### SUPPLIED RECORDS
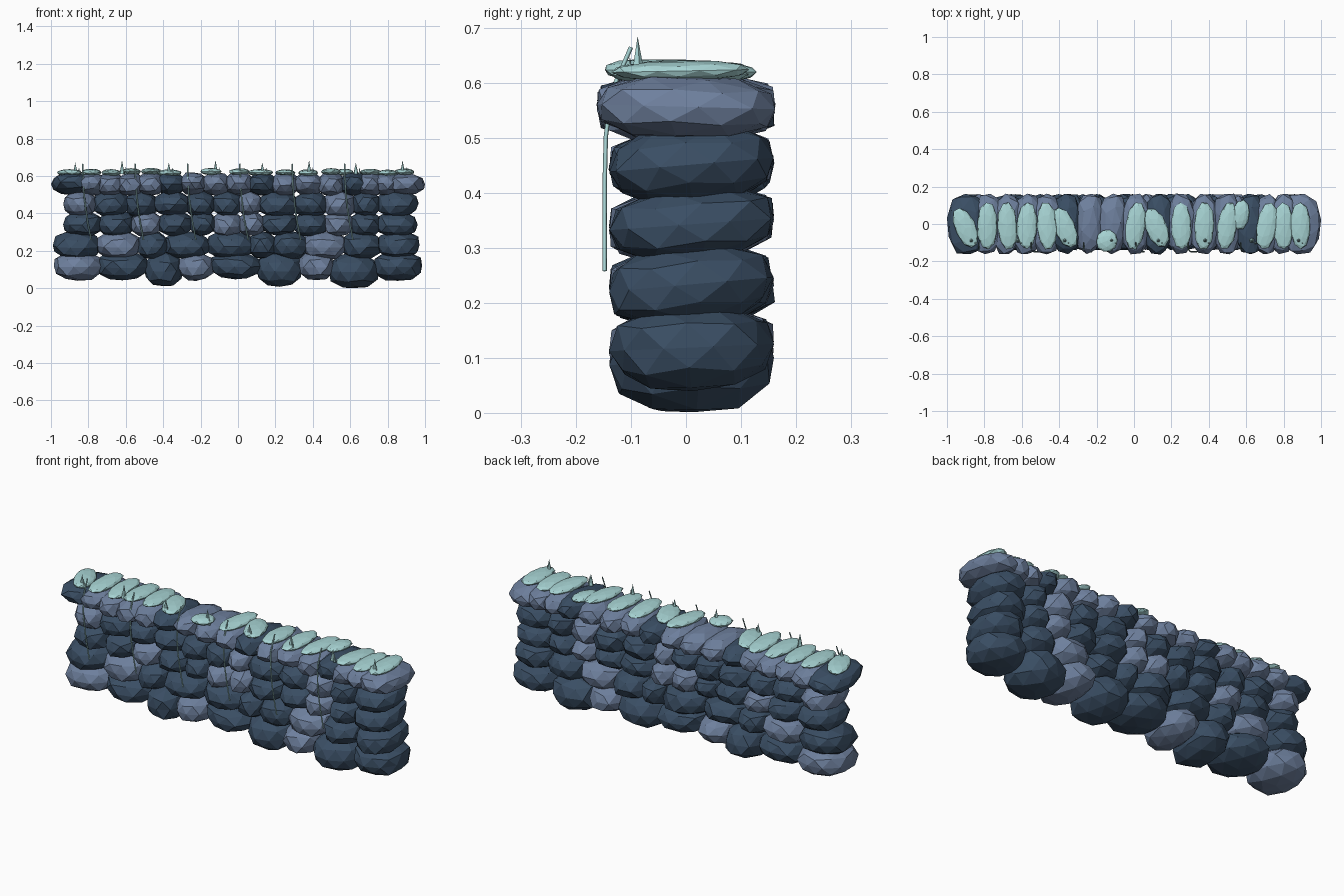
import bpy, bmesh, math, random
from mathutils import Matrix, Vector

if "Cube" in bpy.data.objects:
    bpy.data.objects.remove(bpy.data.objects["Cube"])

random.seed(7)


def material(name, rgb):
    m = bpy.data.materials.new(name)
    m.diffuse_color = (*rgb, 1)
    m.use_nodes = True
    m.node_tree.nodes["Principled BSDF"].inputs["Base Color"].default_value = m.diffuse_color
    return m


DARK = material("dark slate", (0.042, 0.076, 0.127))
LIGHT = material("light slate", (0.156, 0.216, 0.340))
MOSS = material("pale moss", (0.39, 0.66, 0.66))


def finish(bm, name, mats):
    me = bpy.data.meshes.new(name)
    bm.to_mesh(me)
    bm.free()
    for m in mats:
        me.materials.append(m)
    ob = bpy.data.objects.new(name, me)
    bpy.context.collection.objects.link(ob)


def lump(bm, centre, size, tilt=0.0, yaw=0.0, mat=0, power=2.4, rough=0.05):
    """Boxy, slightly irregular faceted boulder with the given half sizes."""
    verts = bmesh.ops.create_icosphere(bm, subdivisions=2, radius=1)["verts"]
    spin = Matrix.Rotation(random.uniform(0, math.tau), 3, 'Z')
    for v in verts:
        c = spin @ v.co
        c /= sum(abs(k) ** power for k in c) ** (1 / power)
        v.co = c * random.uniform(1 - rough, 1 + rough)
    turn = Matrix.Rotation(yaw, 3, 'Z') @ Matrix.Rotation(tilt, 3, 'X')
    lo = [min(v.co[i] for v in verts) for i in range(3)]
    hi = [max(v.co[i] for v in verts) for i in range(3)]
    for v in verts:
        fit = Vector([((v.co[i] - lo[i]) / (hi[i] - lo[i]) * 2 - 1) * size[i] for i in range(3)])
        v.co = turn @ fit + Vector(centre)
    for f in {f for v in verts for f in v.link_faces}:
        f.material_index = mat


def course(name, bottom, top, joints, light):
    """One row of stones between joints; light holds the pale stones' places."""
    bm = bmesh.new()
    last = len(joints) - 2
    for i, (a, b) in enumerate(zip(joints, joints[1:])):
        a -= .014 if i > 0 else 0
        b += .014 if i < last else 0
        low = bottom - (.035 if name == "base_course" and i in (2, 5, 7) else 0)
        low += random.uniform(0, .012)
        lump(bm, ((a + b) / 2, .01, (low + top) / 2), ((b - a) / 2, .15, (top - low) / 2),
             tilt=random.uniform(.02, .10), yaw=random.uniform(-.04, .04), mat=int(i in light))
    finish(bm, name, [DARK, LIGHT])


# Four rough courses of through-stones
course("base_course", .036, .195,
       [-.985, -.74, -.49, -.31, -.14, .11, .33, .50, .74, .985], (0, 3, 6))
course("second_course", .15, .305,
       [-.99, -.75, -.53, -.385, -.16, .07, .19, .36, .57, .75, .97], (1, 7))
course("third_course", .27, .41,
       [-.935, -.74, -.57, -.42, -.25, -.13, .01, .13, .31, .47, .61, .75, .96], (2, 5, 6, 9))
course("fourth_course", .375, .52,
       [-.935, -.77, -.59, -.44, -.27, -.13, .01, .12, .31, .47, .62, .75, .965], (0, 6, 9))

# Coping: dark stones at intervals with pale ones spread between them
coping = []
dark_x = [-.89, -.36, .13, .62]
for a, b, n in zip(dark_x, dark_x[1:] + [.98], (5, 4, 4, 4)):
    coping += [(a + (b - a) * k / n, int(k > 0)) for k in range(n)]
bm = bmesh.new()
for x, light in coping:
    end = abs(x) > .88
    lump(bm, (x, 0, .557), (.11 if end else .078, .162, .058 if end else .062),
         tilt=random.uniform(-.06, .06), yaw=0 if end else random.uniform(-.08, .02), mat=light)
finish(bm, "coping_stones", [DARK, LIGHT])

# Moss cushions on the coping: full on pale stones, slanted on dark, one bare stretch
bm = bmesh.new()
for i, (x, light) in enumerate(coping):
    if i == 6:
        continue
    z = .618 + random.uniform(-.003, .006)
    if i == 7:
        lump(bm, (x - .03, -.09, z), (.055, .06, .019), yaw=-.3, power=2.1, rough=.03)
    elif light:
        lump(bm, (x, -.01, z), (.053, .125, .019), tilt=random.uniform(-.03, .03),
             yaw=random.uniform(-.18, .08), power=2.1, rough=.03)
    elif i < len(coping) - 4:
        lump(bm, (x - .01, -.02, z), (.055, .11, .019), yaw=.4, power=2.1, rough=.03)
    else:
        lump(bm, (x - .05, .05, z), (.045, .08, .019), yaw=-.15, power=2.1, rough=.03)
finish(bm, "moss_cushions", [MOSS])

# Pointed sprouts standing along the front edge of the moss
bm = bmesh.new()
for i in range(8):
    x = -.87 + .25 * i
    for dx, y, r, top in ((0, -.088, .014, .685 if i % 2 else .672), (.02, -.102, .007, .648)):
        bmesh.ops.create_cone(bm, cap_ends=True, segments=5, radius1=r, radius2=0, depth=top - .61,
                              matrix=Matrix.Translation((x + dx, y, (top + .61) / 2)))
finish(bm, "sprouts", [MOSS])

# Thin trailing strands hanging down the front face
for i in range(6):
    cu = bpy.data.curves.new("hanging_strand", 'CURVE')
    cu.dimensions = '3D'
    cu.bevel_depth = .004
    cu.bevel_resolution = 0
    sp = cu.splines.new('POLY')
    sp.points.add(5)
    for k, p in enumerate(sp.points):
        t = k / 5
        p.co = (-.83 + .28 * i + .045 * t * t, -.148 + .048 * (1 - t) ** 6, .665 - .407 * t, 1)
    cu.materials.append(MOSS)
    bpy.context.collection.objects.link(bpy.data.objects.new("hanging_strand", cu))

### WHAT THE TASK ASKS
Whenever a line holds a picture, print that line without the picture. All other data must be output exactly.

### ANSWER SPACE
import bpy, bmesh, math, random
from mathutils import Matrix, Vector

if "Cube" in bpy.data.objects:
    bpy.data.objects.remove(bpy.data.objects["Cube"])

random.seed(7)


def material(name, rgb):
    m = bpy.data.materials.new(name)
    m.diffuse_color = (*rgb, 1)
    m.use_nodes = True
    m.node_tree.nodes["Principled BSDF"].inputs["Base Color"].default_value = m.diffuse_color
    return m


DARK = material("dark slate", (0.042, 0.076, 0.127))
LIGHT = material("light slate", (0.156, 0.216, 0.340))
MOSS = material("pale moss", (0.39, 0.66, 0.66))


def finish(bm, name, mats):
    me = bpy.data.meshes.new(name)
    bm.to_mesh(me)
    bm.free()
    for m in mats:
        me.materials.append(m)
    ob = bpy.data.objects.new(name, me)
    bpy.context.collection.objects.link(ob)


def lump(bm, centre, size, tilt=0.0, yaw=0.0, mat=0, power=2.4, rough=0.05):
    """Boxy, slightly irregular faceted boulder with the given half sizes."""
    verts = bmesh.ops.create_icosphere(bm, subdivisions=2, radius=1)["verts"]
    spin = Matrix.Rotation(random.uniform(0, math.tau), 3, 'Z')
    for v in verts:
        c = spin @ v.co
        c /= sum(abs(k) ** power for k in c) ** (1 / power)
        v.co = c * random.uniform(1 - rough, 1 + rough)
    turn = Matrix.Rotation(yaw, 3, 'Z') @ Matrix.Rotation(tilt, 3, 'X')
    lo = [min(v.co[i] for v in verts) for i in range(3)]
    hi = [max(v.co[i] for v in verts) for i in range(3)]
    for v in verts:
        fit = Vector([((v.co[i] - lo[i]) / (hi[i] - lo[i]) * 2 - 1) * size[i] for i in range(3)])
        v.co = turn @ fit + Vector(centre)
    for f in {f for v in verts for f in v.link_faces}:
        f.material_index = mat


def course(name, bottom, top, joints, light):
    """One row of stones between joints; light holds the pale stones' places."""
    bm = bmesh.new()
    last = len(joints) - 2
    for i, (a, b) in enumerate(zip(joints, joints[1:])):
        a -= .014 if i > 0 else 0
        b += .014 if i < last else 0
        low = bottom - (.035 if name == "base_course" and i in (2, 5, 7) else 0)
        low += random.uniform(0, .012)
        lump(bm, ((a + b) / 2, .01, (low + top) / 2), ((b - a) / 2, .15, (top - low) / 2),
             tilt=random.uniform(.02, .10), yaw=random.uniform(-.04, .04), mat=int(i in light))
    finish(bm, name, [DARK, LIGHT])


# Four rough courses of through-stones
course("base_course", .036, .195,
       [-.985, -.74, -.49, -.31, -.14, .11, .33, .50, .74, .985], (0, 3, 6))
course("second_course", .15, .305,
       [-.99, -.75, -.53, -.385, -.16, .07, .19, .36, .57, .75, .97], (1, 7))
course("third_course", .27, .41,
       [-.935, -.74, -.57, -.42, -.25, -.13, .01, .13, .31, .47, .61, .75, .96], (2, 5, 6, 9))
course("fourth_course", .375, .52,
       [-.935, -.77, -.59, -.44, -.27, -.13, .01, .12, .31, .47, .62, .75, .965], (0, 6, 9))

# Coping: dark stones at intervals with pale ones spread between them
coping = []
dark_x = [-.89, -.36, .13, .62]
for a, b, n in zip(dark_x, dark_x[1:] + [.98], (5, 4, 4, 4)):
    coping += [(a + (b - a) * k / n, int(k > 0)) for k in range(n)]
bm = bmesh.new()
for x, light in coping:
    end = abs(x) > .88
    lump(bm, (x, 0, .557), (.11 if end else .078, .162, .058 if end else .062),
         tilt=random.uniform(-.06, .06), yaw=0 if end else random.uniform(-.08, .02), mat=light)
finish(bm, "coping_stones", [DARK, LIGHT])

# Moss cushions on the coping: full on pale stones, slanted on dark, one bare stretch
bm = bmesh.new()
for i, (x, light) in enumerate(coping):
    if i == 6:
        continue
    z = .618 + random.uniform(-.003, .006)
    if i == 7:
        lump(bm, (x - .03, -.09, z), (.055, .06, .019), yaw=-.3, power=2.1, rough=.03)
    elif light:
        lump(bm, (x, -.01, z), (.053, .125, .019), tilt=random.uniform(-.03, .03),
             yaw=random.uniform(-.18, .08), power=2.1, rough=.03)
    elif i < len(coping) - 4:
        lump(bm, (x - .01, -.02, z), (.055, .11, .019), yaw=.4, power=2.1, rough=.03)
    else:
        lump(bm, (x - .05, .05, z), (.045, .08, .019), yaw=-.15, power=2.1, rough=.03)
finish(bm, "moss_cushions", [MOSS])

# Pointed sprouts standing along the front edge of the moss
bm = bmesh.new()
for i in range(8):
    x = -.87 + .25 * i
    for dx, y, r, top in ((0, -.088, .014, .685 if i % 2 else .672), (.02, -.102, .007, .648)):
        bmesh.ops.create_cone(bm, cap_ends=True, segments=5, radius1=r, radius2=0, depth=top - .61,
                              matrix=Matrix.Translation((x + dx, y, (top + .61) / 2)))
finish(bm, "sprouts", [MOSS])

# Thin trailing strands hanging down the front face
for i in range(6):
    cu = bpy.data.curves.new("hanging_strand", 'CURVE')
    cu.dimensions = '3D'
    cu.bevel_depth = .004
    cu.bevel_resolution = 0
    sp = cu.splines.new('POLY')
    sp.points.add(5)
    for k, p in enumerate(sp.points):
        t = k / 5
        p.co = (-.83 + .28 * i + .045 * t * t, -.148 + .048 * (1 - t) ** 6, .665 - .407 * t, 1)
    cu.materials.append(MOSS)
    bpy.context.collection.objects.link(bpy.data.objects.new("hanging_strand", cu))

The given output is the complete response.